Beyond his historic run for the presidency of the United States, Barack Obama has been a boon for the publishing industry.
In addition to his two memoirs, Dreams From My Father and The Audacity of Hope, and a campaign primer, there have been close to a dozen books about Obama, his prospects for election, and, since November, the meaning of his triumph.
Longtime journalist Gwen Ifill, who moderated the debate between then-Sen. Joe Biden and Alaska Gov. Sarah Palin, has entered the fray, too. Her debut book, The Breakthrough: Politics and Race in the Age of Obama, puts Obama’s victory in context with other post-civil rights generation African Americans who have won political office at local, state, and federal levels.
The Breakthrough is an accessible and engaging read. Ifill begins in the introduction by recounting some of her initial experiences as a reporter in South Boston during the 1970s busing era. Racial tension was so high that she would get daily dispatches from the school superintendent about what had happened rather than go to the school and the neighborhood. From this starting point, of course, Obama’s victory to the highest office in the land is nothing short of remarkable, and, as Ifill notes in the book, was inconceivable for many, many African-Americans.
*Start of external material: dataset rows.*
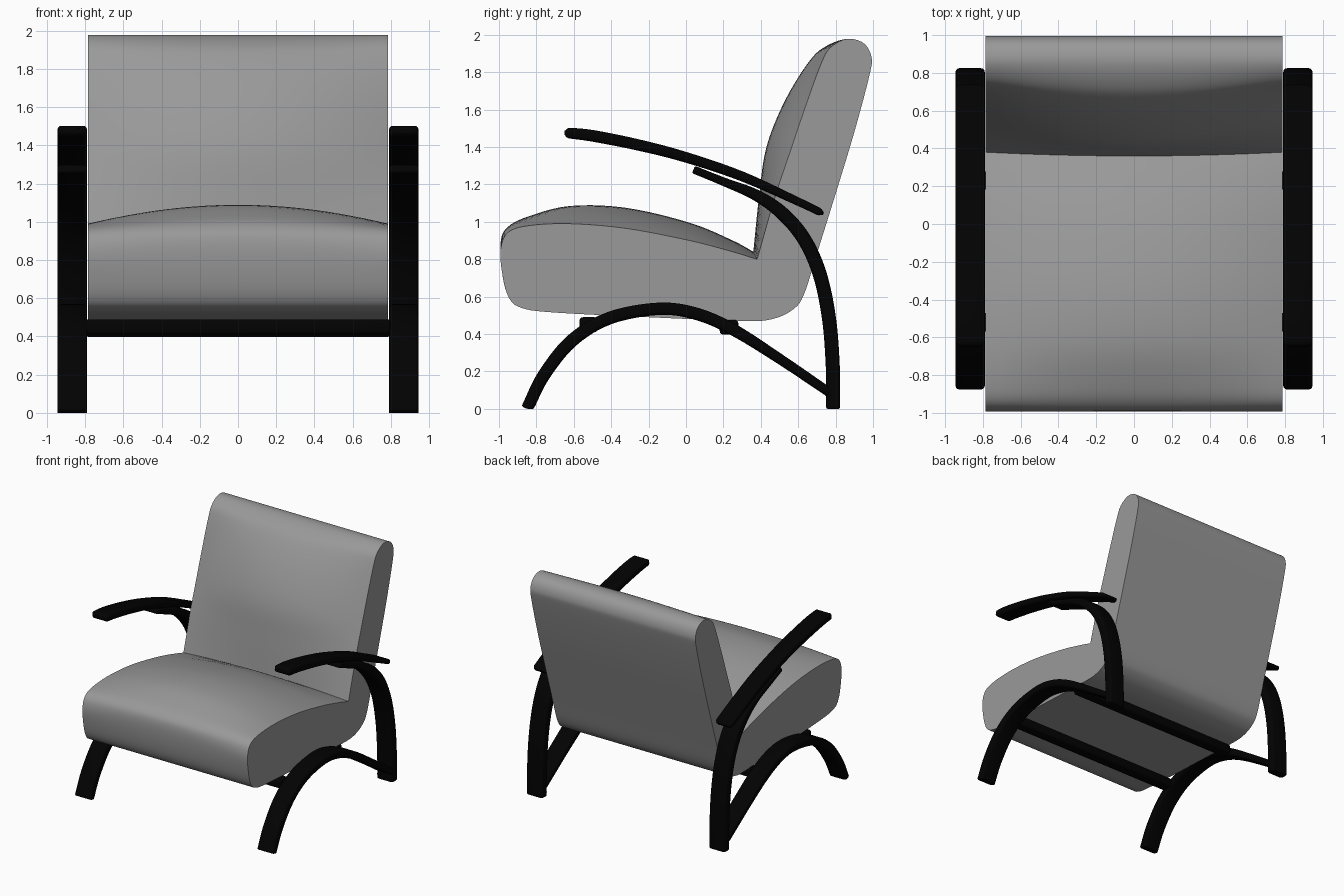
import bpy, bmesh, math
from mathutils import Vector

if "Cube" in bpy.data.objects:
    bpy.data.objects.remove(bpy.data.objects["Cube"])


def make_material(name, v):
    m = bpy.data.materials.new(name)
    m.diffuse_color = (v, v, v, 1)
    m.use_nodes = True
    m.node_tree.nodes["Principled BSDF"].inputs["Base Color"].default_value = m.diffuse_color
    return m


black = make_material("black_lacquer", 0.0006)
grey = make_material("grey_fabric", 0.32)


def smooth_path(pts, steps):
    """Catmull-Rom curve through points of any dimension."""
    p = [Vector(q) for q in pts]
    p = [p[0] * 2 - p[1]] + p + [p[-1] * 2 - p[-2]]
    out = []
    for a, b, c, d in zip(p, p[1:], p[2:], p[3:]):
        for i in range(steps):
            t = i / steps
            out.append(0.5 * (2 * b + (c - a) * t + (2 * a - 5 * b + 4 * c - d) * t * t
                              + (3 * b - a - 3 * c + d) * t ** 3))
    return out + [p[-2]]


def loft(name, rings, material, bevel=0.0, mirror=False):
    """Skin closed rings into a capped solid."""
    bm = bmesh.new()
    vs = [[bm.verts.new(co) for co in ring] for ring in rings]
    n = len(vs[0])
    for a, b in zip(vs, vs[1:]):
        for i in range(n):
            j = (i + 1) % n
            bm.faces.new((a[i], a[j], b[j], b[i]))
    bm.faces.new(vs[0][::-1])
    bm.faces.new(vs[-1])
    bmesh.ops.recalc_face_normals(bm, faces=bm.faces[:])
    if bevel:
        bmesh.ops.bevel(bm, geom=bm.edges[:], offset=bevel, segments=3, profile=0.5,
                        affect='EDGES', clamp_overlap=True)
    me = bpy.data.meshes.new(name)
    bm.to_mesh(me)
    bm.free()
    ob = bpy.data.objects.new(name, me)
    bpy.context.collection.objects.link(ob)
    me.materials.append(material)
    bpy.ops.object.select_all(action='DESELECT')
    ob.select_set(True)
    bpy.context.view_layer.objects.active = ob
    bpy.ops.object.shade_smooth_by_angle(angle=math.radians(38))
    if mirror:
        ob.modifiers.new("mirror", 'MIRROR')


def bent_strip(name, pts, end_radius=0.01):
    """Bent wood strip with rounded edges; points are (y, z, thickness)."""
    path = smooth_path(pts, 6)
    tangents = [path[min(i + 1, len(path) - 1)] - path[max(i - 1, 0)] for i in range(len(path))]
    length = [0.0]
    for a, b in zip(path, path[1:]):
        length.append(length[-1] + (b - a).xy.length)
    R, total = end_radius, length[-1]
    # stations: rounded ends plus the path points between them
    ends = [R * (1 - math.cos(a * math.pi / 8)) for a in range(5)]
    stops = ends + [s for s in length if R * 1.2 < s < total - R * 1.2]
    stops += [total - e for e in reversed(ends)]
    rings = []
    for s in stops:
        i = max(k for k in range(len(path) - 1) if length[k] <= s)
        f = (s - length[i]) / (length[i + 1] - length[i])
        p, t = path[i].lerp(path[i + 1], f), tangents[i].lerp(tangents[i + 1], f).xy.normalized()
        d = min(s, total - s, R)
        inset = R - math.sqrt(max(0, R * R - (R - d) ** 2))
        w, h = 0.0775 - inset, p.z / 2 - min(inset, p.z * 0.3)
        r = min(0.02, h * 0.7)
        ring = []
        for q, (sx, sh) in enumerate(((1, 1), (-1, 1), (-1, -1), (1, -1))):
            for k in range(4):
                a = (q + k / 3) * math.pi / 2
                x = sx * (w - r) + r * math.cos(a)
                n = sh * (h - r) + r * math.sin(a)
                ring.append((0.8675 + x, p.x - t.y * n, max(0, p.y + t.x * n)))
        rings.append(ring)
    loft(name, rings, black, mirror=True)


# Upholstery: side outline (y, z) plus the crown (dy, dz) at the middle,
# starting and ending at the crease between seat and back
outline = [
    (0.38, 0.80, -0.02, 0.04), (0.475, 1.13, -0.085, 0.0), (0.555, 1.37, -0.125, 0.03),
    (0.64, 1.62, -0.11, 0.03), (0.72, 1.84, -0.06, 0.02), (0.77, 1.93, -0.02, 0.01),
    (0.86, 1.978, 0, 0), (0.95, 1.955, 0, 0), (0.992, 1.88, 0, 0), (0.98, 1.78, 0, 0),
    (0.90, 1.48, 0, 0), (0.80, 1.15, 0, 0), (0.70, 0.83, 0, 0), (0.63, 0.61, 0, 0),
    (0.57, 0.53, 0, 0), (0.46, 0.48, 0, 0), (0.30, 0.47, 0, 0), (-0.20, 0.49, 0, 0),
    (-0.70, 0.515, 0, 0), (-0.88, 0.54, 0, 0), (-0.95, 0.60, 0, 0),
    (-0.985, 0.74, 0, 0), (-0.99, 0.86, 0, 0.04), (-0.95, 0.945, 0, 0.03),
    (-0.84, 0.98, 0, 0.05), (-0.62, 0.99, 0, 0.095), (-0.32, 0.965, 0, 0.11),
    (0.02, 0.90, 0, 0.095), (0.25, 0.84, 0, 0.06), (0.38, 0.80, -0.02, 0.04)]
curve = smooth_path(outline, 5)[:-1]
rings = []
for k in range(25):
    u = k / 12 - 1
    f = 1 - u * u
    rings.append([(0.785 * u, p[0] + f * p[2], p[1] + f * p[3]) for p in curve])
loft("upholstered_seat_and_back", rings, grey)

# Arched front leg running back to the rear foot
bent_strip("front_leg_arch", [
    (-0.85, 0.0, 0.065), (-0.76, 0.18, 0.068), (-0.61, 0.365, 0.07), (-0.41, 0.485, 0.068),
    (-0.15, 0.535, 0.066), (0.05, 0.51, 0.066), (0.25, 0.425, 0.064), (0.5, 0.268, 0.055),
    (0.77, 0.085, 0.05)])

# Rear leg curving forward under the armrest
bent_strip("rear_leg", [
    (0.787, 0.0, 0.075), (0.785, 0.22, 0.075), (0.765, 0.48, 0.075), (0.715, 0.72, 0.075),
    (0.63, 0.91, 0.075), (0.51, 1.05, 0.072), (0.37, 1.145, 0.06), (0.2, 1.215, 0.045),
    (0.04, 1.28, 0.042)])

# Armrest
bent_strip("armrest", [
    (-0.65, 1.477, 0.056), (-0.5, 1.46, 0.062), (-0.25, 1.41, 0.06),
    (0.0, 1.345, 0.056), (0.3, 1.243, 0.052), (0.6, 1.108, 0.044), (0.735, 1.043, 0.04)],
    end_radius=0.03)

# Cross rails under the seat
for name, y, z in (("front_cross_rail", -0.52, 0.45), ("rear_cross_rail", 0.23, 0.437)):
    loft(name, [[(x, y - 0.05, z - 0.04), (x, y + 0.05, z - 0.04),
                 (x, y + 0.05, z + 0.04), (x, y - 0.05, z + 0.04)] for x in (-0.8, 0.8)],
         black, bevel=0.02)
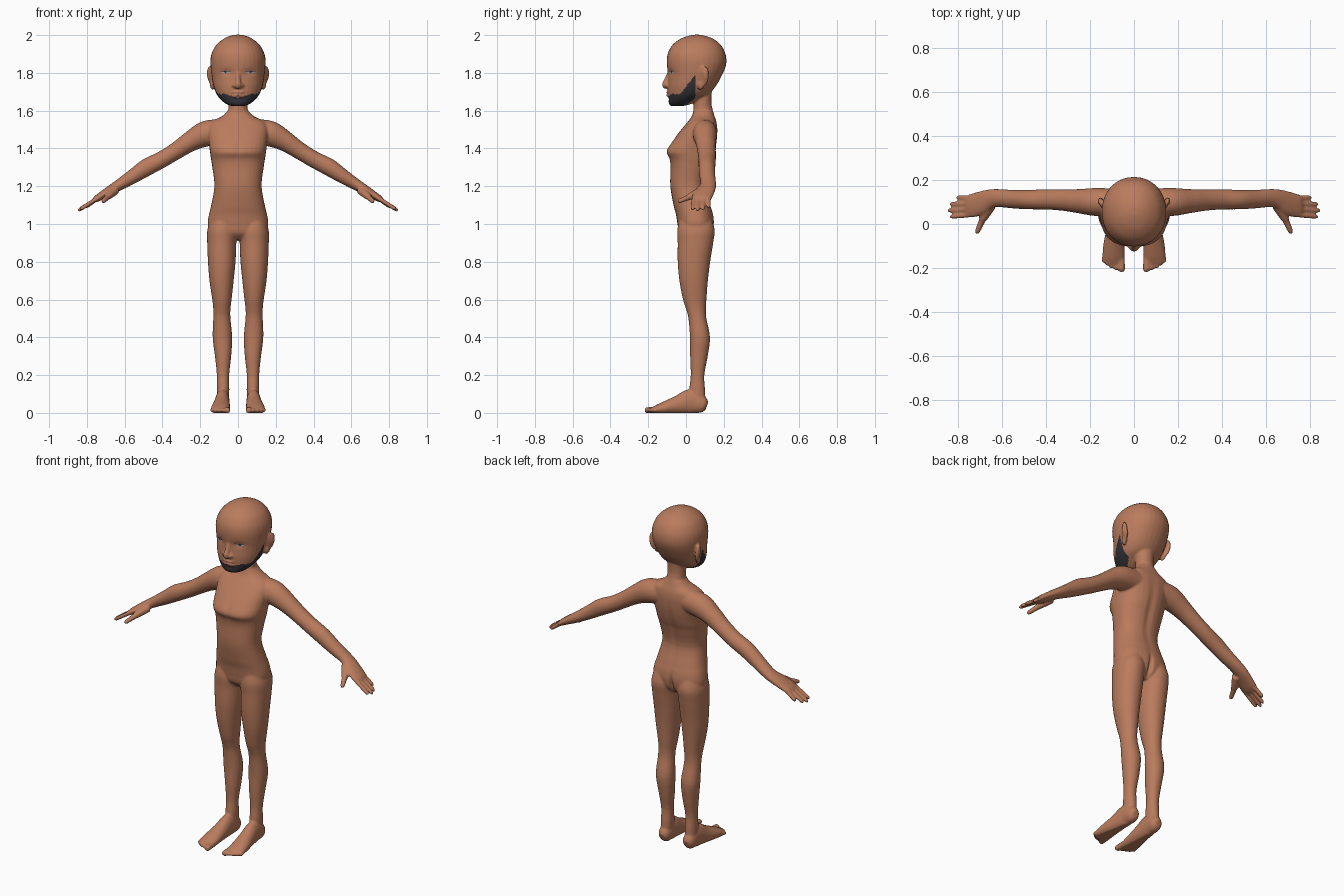
import bpy, bmesh, math
from mathutils import Vector, Matrix
from mathutils.bvhtree import BVHTree


def material(name, rgb):
    m = bpy.data.materials.new(name)
    m.diffuse_color = (*rgb, 1)
    return m


SKIN = material("brown skin", (0.49, 0.20, 0.11))
BEARD = material("dark beard", (0.035, 0.032, 0.038))
WHITE = material("eye white", (0.42, 0.40, 0.40))
IRIS = material("dark iris", (0.05, 0.06, 0.09))
SIDES = (1, -1)
bm = bmesh.new()


def refine(rows, n=4):
    """Catmull-Rom interpolation between the given rows."""
    out = []
    for i in range(len(rows) - 1):
        a, b = rows[max(i - 1, 0)], rows[i]
        c, d = rows[i + 1], rows[min(i + 2, len(rows) - 1)]
        for k in range(n):
            t = k / n
            out.append([0.5 * (2 * q + (r - p) * t + (2 * p - 5 * q + 4 * r - s) * t * t
                               + (3 * q - p - 3 * r + s) * t ** 3)
                        for p, q, r, s in zip(a, b, c, d)])
    return out + [list(rows[-1])]


def loft(rows, side, up=None, power=2.0, mirror=True, seg=32):
    """Closed tube through rows (x, y, z, radius along side, other radius)."""
    rows = refine(rows)
    side = Vector(side)
    for sx in SIDES if mirror else (1,):
        rings = []
        for i, (x, y, z, rs, rt) in enumerate(rows):
            tan = up and Vector(up) or (Vector(rows[min(i + 1, len(rows) - 1)][:3])
                                        - Vector(rows[max(i - 1, 0)][:3]))
            t = tan.cross(side).normalized()
            s = t.cross(tan).normalized()
            ring = []
            for k in range(seg):
                a = math.tau * k / seg
                c, d = math.cos(a), math.sin(a)
                c = math.copysign(abs(c) ** (2 / power), c)
                d = math.copysign(abs(d) ** (2 / power), d)
                p = Vector((x, y, z)) + s * rs * c + t * rt * d
                ring.append(bm.verts.new((p.x * sx, p.y, p.z)))
            rings.append(ring)
        for r0, r1 in zip(rings, rings[1:]):
            for k in range(seg):
                j = (k + 1) % seg
                bm.faces.new((r0[k], r0[j], r1[j], r1[k]))
        bm.faces.new(rings[0][::-1])
        bm.faces.new(rings[-1])


def column(rows, **kw):
    """Upright loft through rows (z, x0, x1, y front, y back)."""
    loft([((a + b) / 2, (f + k) / 2, z, (b - a) / 2, (k - f) / 2) for z, a, b, f, k in rows],
         (1, 0, 0), up=(0, 0, 1), **kw)


def centred(rows, **kw):
    column([(z, -w, w, f, k) for z, w, f, k in rows], mirror=False, **kw)


def ball(pos, radii, rot=Matrix()):
    bmesh.ops.create_uvsphere(bm, u_segments=24, v_segments=16, radius=1,
                              matrix=Matrix.Translation(pos) @ rot @ Matrix.Diagonal((*radii, 1)))


def finger(a, b, r0, r1):
    """Tapered digit with a round tip."""
    a, b = Vector(a), Vector(b)
    rows = [(*a.lerp(b, t), r, r) for t, r in
            ((0, r0), (0.5, (r0 + r1) / 2), (0.85, r1), (0.95, r1 * 0.75), (1, r1 * 0.3))]
    loft(rows, (0, 0.3, 1), seg=16)


# torso
centred([(0.915, 0.09, 0.0, 0.10), (0.95, 0.145, -0.035, 0.135), (1.0, 0.16, -0.045, 0.148),
         (1.05, 0.154, -0.053, 0.144), (1.1, 0.142, -0.066, 0.13), (1.2, 0.125, -0.083, 0.106),
         (1.3, 0.136, -0.082, 0.126), (1.345, 0.143, -0.088, 0.142), (1.385, 0.149, -0.104, 0.154),
         (1.44, 0.156, -0.07, 0.164), (1.5, 0.16, -0.025, 0.167), (1.54, 0.145, 0.008, 0.162),
         (1.57, 0.085, 0.03, 0.152), (1.6, 0.054, 0.04, 0.143)], power=2.35)
# neck
centred([(1.54, 0.06, 0.03, 0.15), (1.6, 0.052, 0.038, 0.142),
         (1.65, 0.051, 0.04, 0.134), (1.74, 0.056, 0.03, 0.14)])
# head
centred([(1.624, 0.03, -0.078, -0.02), (1.635, 0.062, -0.09, 0.025), (1.66, 0.093, -0.094, 0.07),
         (1.69, 0.115, -0.096, 0.122), (1.73, 0.13, -0.097, 0.158), (1.78, 0.139, -0.094, 0.187),
         (1.83, 0.145, -0.1, 0.209), (1.87, 0.146, -0.102, 0.214), (1.91, 0.137, -0.094, 0.206),
         (1.95, 0.114, -0.07, 0.183), (1.98, 0.077, -0.03, 0.145), (1.995, 0.045, 0.01, 0.105),
         (2.002, 0.015, 0.04, 0.075)], power=2.1)
# nose and lips
loft([(0, -0.088, 1.80, 0.010, 0.012), (0, -0.1, 1.765, 0.013, 0.014),
      (0, -0.108, 1.738, 0.018, 0.019), (0, -0.1, 1.722, 0.014, 0.014)], (1, 0, 0), mirror=False)
for sx in SIDES:
    ball((0.019 * sx, -0.097, 1.733), (0.013, 0.016, 0.012))
ball((0, -0.09, 1.697), (0.036, 0.016, 0.007))
ball((0, -0.09, 1.681), (0.03, 0.015, 0.007))
# ears
for sx in SIDES:
    rot = (Matrix.Rotation(math.radians(-22 * sx), 4, 'Z')
           @ Matrix.Rotation(math.radians(6 * sx), 4, 'Y')
           @ Matrix.Rotation(math.radians(-8), 4, 'X'))
    ball((0.143 * sx, 0.092, 1.782), (0.012, 0.032, 0.056), rot)
    ball((0.136 * sx, 0.078, 1.735), (0.012, 0.018, 0.026), rot)
# arms and palms
loft([(0.08, 0.1, 1.49, 0.06, 0.065), (0.17, 0.1, 1.478, 0.064, 0.068),
      (0.25, 0.104, 1.438, 0.055, 0.054), (0.32, 0.109, 1.392, 0.049, 0.046),
      (0.40, 0.112, 1.343, 0.046, 0.044), (0.48, 0.111, 1.302, 0.044, 0.046),
      (0.55, 0.113, 1.256, 0.042, 0.039), (0.62, 0.118, 1.212, 0.041, 0.031),
      (0.66, 0.112, 1.188, 0.045, 0.027), (0.70, 0.095, 1.164, 0.053, 0.023),
      (0.745, 0.081, 1.136, 0.053, 0.018), (0.765, 0.08, 1.124, 0.044, 0.011)], (0, 1, 0))
# fingers and thumbs
for y0, y1, x1, z1 in ((0.119, 0.120, 0.808, 1.088), (0.093, 0.090, 0.838, 1.075),
                       (0.067, 0.061, 0.848, 1.07), (0.042, 0.033, 0.838, 1.076)):
    finger((0.735, y0, 1.142), (x1, y1, z1), 0.0115, 0.0108)
finger((0.65, 0.085, 1.178), (0.695, 0.012, 1.14), 0.024, 0.018)
finger((0.685, 0.03, 1.148), (0.717, -0.044, 1.117), 0.016, 0.012)
# legs
column([(0.04, 0.05, 0.11, 0.03, 0.103), (0.12, 0.046, 0.112, 0.018, 0.101),
        (0.2, 0.047, 0.112, 0.025, 0.097), (0.3, 0.036, 0.122, 0.022, 0.115),
        (0.4, 0.031, 0.134, 0.021, 0.127), (0.5, 0.04, 0.131, 0.013, 0.108),
        (0.55, 0.04, 0.131, 0.0, 0.105), (0.6, 0.034, 0.136, -0.016, 0.108),
        (0.7, 0.023, 0.151, -0.035, 0.116), (0.8, 0.013, 0.159, -0.044, 0.128),
        (0.9, 0.009, 0.163, -0.044, 0.144), (0.97, 0.004, 0.162, -0.046, 0.152),
        (1.04, 0.015, 0.14, -0.03, 0.13)], power=2.1)
# feet
loft([(0.08, 0.11, 0.035, 0.018, 0.022), (0.08, 0.09, 0.042, 0.034, 0.044),
      (0.082, 0.03, 0.06, 0.037, 0.066), (0.086, -0.04, 0.043, 0.043, 0.05),
      (0.091, -0.1, 0.029, 0.049, 0.037), (0.093, -0.15, 0.018, 0.05, 0.026),
      (0.092, -0.18, 0.014, 0.042, 0.015)], (1, 0, 0))
# toes
for x, y, r in ((0.056, -0.219, 0.017), (0.081, -0.21, 0.012), (0.102, -0.202, 0.0115),
                (0.121, -0.19, 0.011), (0.138, -0.175, 0.011)):
    finger((x * 0.9 + 0.009, -0.14, 0.018), (x, y, 0.013), r, r * 0.95)

# fuse the parts into one smooth skin
bmesh.ops.recalc_face_normals(bm, faces=bm.faces)
src_mesh = bpy.data.meshes.new("body_parts")
bm.to_mesh(src_mesh)
bm.free()
src = bpy.data.objects.new("body_parts", src_mesh)
bpy.context.collection.objects.link(src)
remesh = src.modifiers.new("fuse", 'REMESH')
remesh.mode, remesh.voxel_size = 'VOXEL', 0.0058
smooth = src.modifiers.new("soften", 'SMOOTH')
smooth.factor, smooth.iterations = 0.5, 4
mesh = bpy.data.meshes.new_from_object(src.evaluated_get(bpy.context.evaluated_depsgraph_get()))
bpy.data.objects.remove(src)

# sculpted hollows and bumps: centre, radii, push
SCULPT = [((0.062, -0.085, 1.803), (0.035, 0.05, 0.018), (0, 0.007, 0)),     # eye sockets
          ((0.165, 0.1, 1.79), (0.03, 0.013, 0.03), (-0.006, 0, 0)),         # ear hollows
          ((0, 0.15, 0.965), (0.011, 0.05, 0.06), (0, -0.022, 0)),           # seat cleft
          ((0, 0.14, 1.3), (0.02, 0.06, 0.17), (0, -0.007, 0)),              # spine
          ((0, -0.1, 1.4), (0.014, 0.05, 0.05), (0, 0.005, 0)),              # breastbone
          ((0, -0.09, 1.66), (0.03, 0.03, 0.008), (0, 0.004, 0)),            # below the lip
          ((0, -0.09, 1.689), (0.04, 0.03, 0.003), (0, 0.005, 0))]           # mouth line
for v in mesh.vertices:
    x, y, z = v.co
    move = Vector()
    for c, r, push in SCULPT:
        d = ((abs(x) - c[0]) / r[0]) ** 2 + ((y - c[1]) / r[1]) ** 2 + ((z - c[2]) / r[2]) ** 2
        if d < 6:
            move += Vector((math.copysign(push[0], x), push[1], push[2])) * math.exp(-d)
    v.co += move
    v.co.z = max(v.co.z, 0.0)  # flat soles


def is_beard(p):
    if not 1.605 < p.z < 1.79 or p.y > min(0.05, (p.z - 1.635) * 1.43 + 0.005):
        return False
    if p.y < -0.03:
        return p.z < 1.668 + 0.02 * min(1, abs(p.x) / 0.07)
    return p.z < 1.688 + (p.y + 0.03) * 1.3


# skin and beard colours
mesh.materials.clear()
mesh.materials.append(SKIN)
mesh.materials.append(BEARD)
for f in mesh.polygons:
    f.use_smooth = True
    f.material_index = int(is_beard(f.center))
body = bpy.data.objects.new("body", mesh)
body.data.name = "body"
bpy.context.collection.objects.link(body)

tree = BVHTree.FromPolygons([v.co for v in mesh.vertices], [p.vertices[:] for p in mesh.polygons])


def face_plate(name, cx, cz, w, h, lift, mat):
    """Thin oval patch laid on the face."""
    pb = bmesh.new()

    def hit(x, z):
        loc = tree.ray_cast(Vector((x, -1, z)), Vector((0, 1, 0)))[0]
        return pb.verts.new((x, loc.y - lift, z))
    turns = [math.tau * k / 16 for k in range(16)]
    ring = [hit(cx + w * math.cos(a), cz + h * math.sin(a)) for a in turns]
    mid = hit(cx, cz)
    for i in range(16):
        pb.faces.new((mid, ring[i], ring[(i + 1) % 16]))
    bmesh.ops.reverse_faces(pb, faces=[f for f in pb.faces if f.normal.y > 0])
    me = bpy.data.meshes.new(name)
    pb.to_mesh(me)
    pb.free()
    me.materials.append(mat)
    bpy.context.collection.objects.link(bpy.data.objects.new(name, me))


# eyes
for sx, tag in ((1, "left"), (-1, "right")):
    face_plate("eye_white_" + tag, 0.066 * sx, 1.803, 0.022, 0.006, 0.002, WHITE)
    face_plate("iris_" + tag, 0.066 * sx, 1.803, 0.0065, 0.006, 0.003, IRIS)
    face_plate("eyelash_" + tag, 0.066 * sx, 1.809, 0.027, 0.0022, 0.0035, BEARD)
His success has not come without a struggle-a fact that would not surprise Frederick Douglass, even if the source of some of the challenge would. The section on Obama’s election, for instance, talks about the generational tension between folks from the civil rights era who would both at times tell the younger generation they could not understand what they had been through nor, in some cases, could the conceive of Obama’s victory being possible.
One of the many interesting anecdotes that shows this latter point occurs when venerable activist Andrew Young says that Obama would make an excellent candidate for president-in 2016. Ifill also shows the public disputes that emerged between Jesse Jackson, Sr. and U.S. Rep. Jesse Jackson, Jr. at different points during the campaign as examples of that trend, too.
Ifill’s campaign recap includes a chapter onthe isssue of race and gender as manifested through the contest between Obama and then-Sen. Hillary Clinton. Ifilll argues that Obama did a balancing act about his race, but ultimately tried not to make his campaign about his race. Clinton, on the other hand, cited her gender as a source of electoral difficulty, particularly when her once seemingly inevitable maruch to the nomination started to falter. This chapter is particularly interesting because it shows the divisions within the black community before Obama’s campaign gained steam, and how both black men and women who had supported Clinton switched sides as the campaign progressed.
Ifill also examines the issue of black identity, which emerged through the question of whether Obama was ‘black enough’? One of the book’s most enetertaining nuggets comes from comedian Dick Gregory, who asked at an event sponsored by Tavis Smiley how African Americans could embrace Bill Clinton as the ‘first black president’ and then question whether Obama was sufficiently black.
Obama is a major figure throughout the book, but Ifill’s spends full chapters on other black elected officials like Massachusetts Governor Deval Patrick, Newark Mayor Cory Booker, and U.S. Rep. Artur Davis of Alabama. Young, talented, and black, to paraphrase Lorraine Hansberry, these politicians are illustrative of a deeper trend, Ifill maintains-the electoral success of the post-civil rights generation.
Beyond these chapter length portraits of individuals, Ifill also has intriguing chapters about black political dynasties like the Fords of Tennessee and the Patersons of New York, and, near the end of the book, of other individuals who have had electoral success.
The Breakthrough is a breezy survey of the community from which Obama comes and that was critical to his November victory. Remarkably timely-Ifill includes scenes from the election night, like the elder Jackson shedding tears at Chicago’s Grant Park-and full of insight, the book, Ifill’s first, is a helpful step in placing Obama’s election in a broader cultural context.
Ifill also deserves credit for her analysis of Obama’s racial balancing act, which consisted of being perceived as suffciently but not excessively black by black and white voters, respectively. She shows some of those calculations at the convention, for example, where Obama’s half-sister who is Indonesian appeared, while his half-sister who is Kenyan did not. She similarly effective in noting that being elected is not the same as governing, pointing out repeatedly how Patrick’s tin ear and Booker’s lack of ties within the Newark community have impeded their abilities to enact their legislative agendas.
Although it is not a work of history, the book is a bit thin on historical background beyond the civil rights era and an occasional Frederick Douglass quote. More basically, she concentrates more on the number of elected officials rather than on voter turnout, which can be a more accurate indicator of the community’s political health. While this did rise significantly during Obama’s election, on the whole voting in elections and other indicators of civic participation have declined in black and other communities during the past decades.
Still, there is no mistaking the monumental significance of Obama’s victory and the existence of a growing number of black officials, a number of whom like Patrick have been elected by a majority of white voters, throughout the country.
Ifill posits at the book’s conclusion that the day may come when enough black officials have been elected that a subsequent victory will not be considered consequential. That may well be true, and, if it happens soon enough, we will be able to credit her with her accurate prediction.